• Assignment: The answer must be every line of the records below that contains the word "data".

• Entries provided:
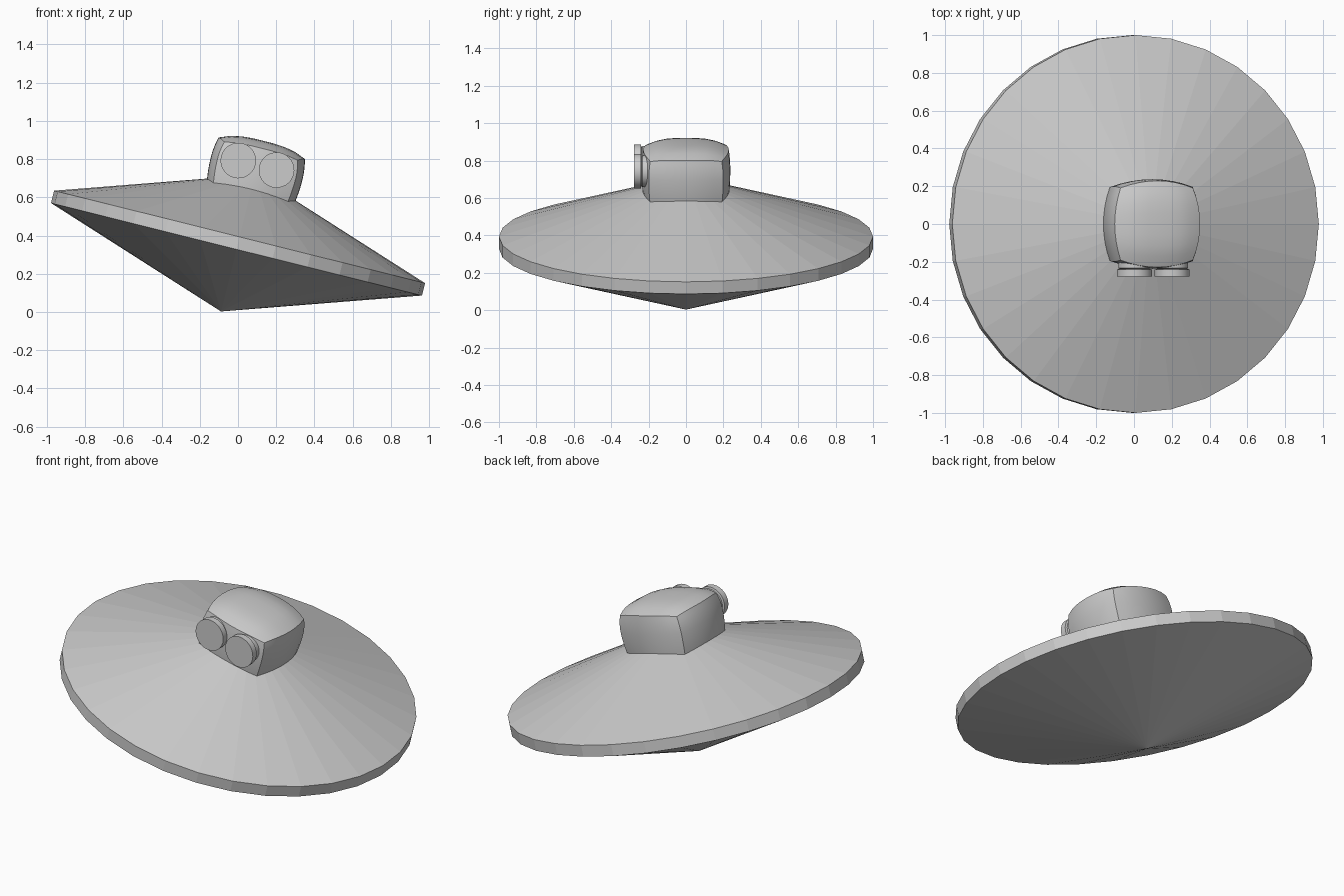
import bpy, bmesh, math
from mathutils import Matrix, Vector

if "Cube" in bpy.data.objects:
    bpy.data.objects.remove(bpy.data.objects["Cube"])

# everything is built upright, then tilted about its lowest point
TILT = Matrix.Translation((-0.089, 0, 0.003)) @ Matrix.Rotation(math.radians(14), 4, 'Y')


def make_object(name, bm, smooth_angle=None):
    bmesh.ops.recalc_face_normals(bm, faces=bm.faces[:])
    mesh = bpy.data.meshes.new(name)
    bm.to_mesh(mesh)
    bm.free()
    ob = bpy.data.objects.new(name, mesh)
    bpy.context.collection.objects.link(ob)
    ob.matrix_world = TILT
    if smooth_angle:
        bpy.ops.object.select_all(action='DESELECT')
        bpy.context.view_layer.objects.active = ob
        ob.select_set(True)
        bpy.ops.object.shade_smooth_by_angle(angle=math.radians(smooth_angle))
    return ob


def lathe(profile, sides):
    """Closed solid of revolution about z; radius 0 makes a pole."""
    bm = bmesh.new()
    rings = []
    for r, z in profile:
        n = sides if r else 1
        rings.append([bm.verts.new((r * math.cos(2 * math.pi * i / sides),
                                    r * math.sin(2 * math.pi * i / sides), z)) for i in range(n)])
    for lo, hi in zip(rings, rings[1:]):
        for i in range(sides):
            j = (i + 1) % sides
            corners = [lo[i % len(lo)], lo[j % len(lo)], hi[j % len(hi)], hi[i % len(hi)]]
            bm.faces.new(list(dict.fromkeys(corners)))
    return bm


# saucer: two shallow cones joined by a thin rim
make_object("saucer_body", lathe([(0, 0), (1, 0.335), (1, 0.402), (0, 0.737)], 32))

# cabin: cube whose sides and roof bulge outward
bm = bmesh.new()
bmesh.ops.create_cube(bm, size=2)
bmesh.ops.subdivide_edges(bm, edges=bm.edges[:], cuts=7, use_grid_fill=True)
for v in bm.verts:
    a, b, c = v.co
    x = a * (0.247 - 0.036 * b * b - 0.014 * c * c)
    y = b * (0.237 - 0.038 * a * a - 0.008 * c * c)
    half = 0.15 - 0.040 * abs(a) ** 3 - 0.040 * abs(b) ** 3 + 0.025 * abs(a * b) ** 3
    z = 0.77 + c * (half if c > 0 else 0.15)
    v.co = Vector((x, y, z))
make_object("cabin", bm, 35)

# pair of stepped round lamps on the front of the cabin
for side, label in ((-1, "left"), (1, "right")):
    bm = lathe([(0, 0.17), (0.085, 0.17), (0.085, 0.233), (0.078, 0.238),
                (0.093, 0.241), (0.093, 0.278), (0, 0.278)], 32)
    bm.transform(Matrix.Translation((side * 0.103, 0, 0.788)) @ Matrix.Rotation(math.pi / 2, 4, 'X'))
    make_object(label + "_front_lamp", bm, 30)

• Exercise response:
if "Cube" in bpy.data.objects:
    bpy.data.objects.remove(bpy.data.objects["Cube"])
    mesh = bpy.data.meshes.new(name)
    ob = bpy.data.objects.new(name, mesh)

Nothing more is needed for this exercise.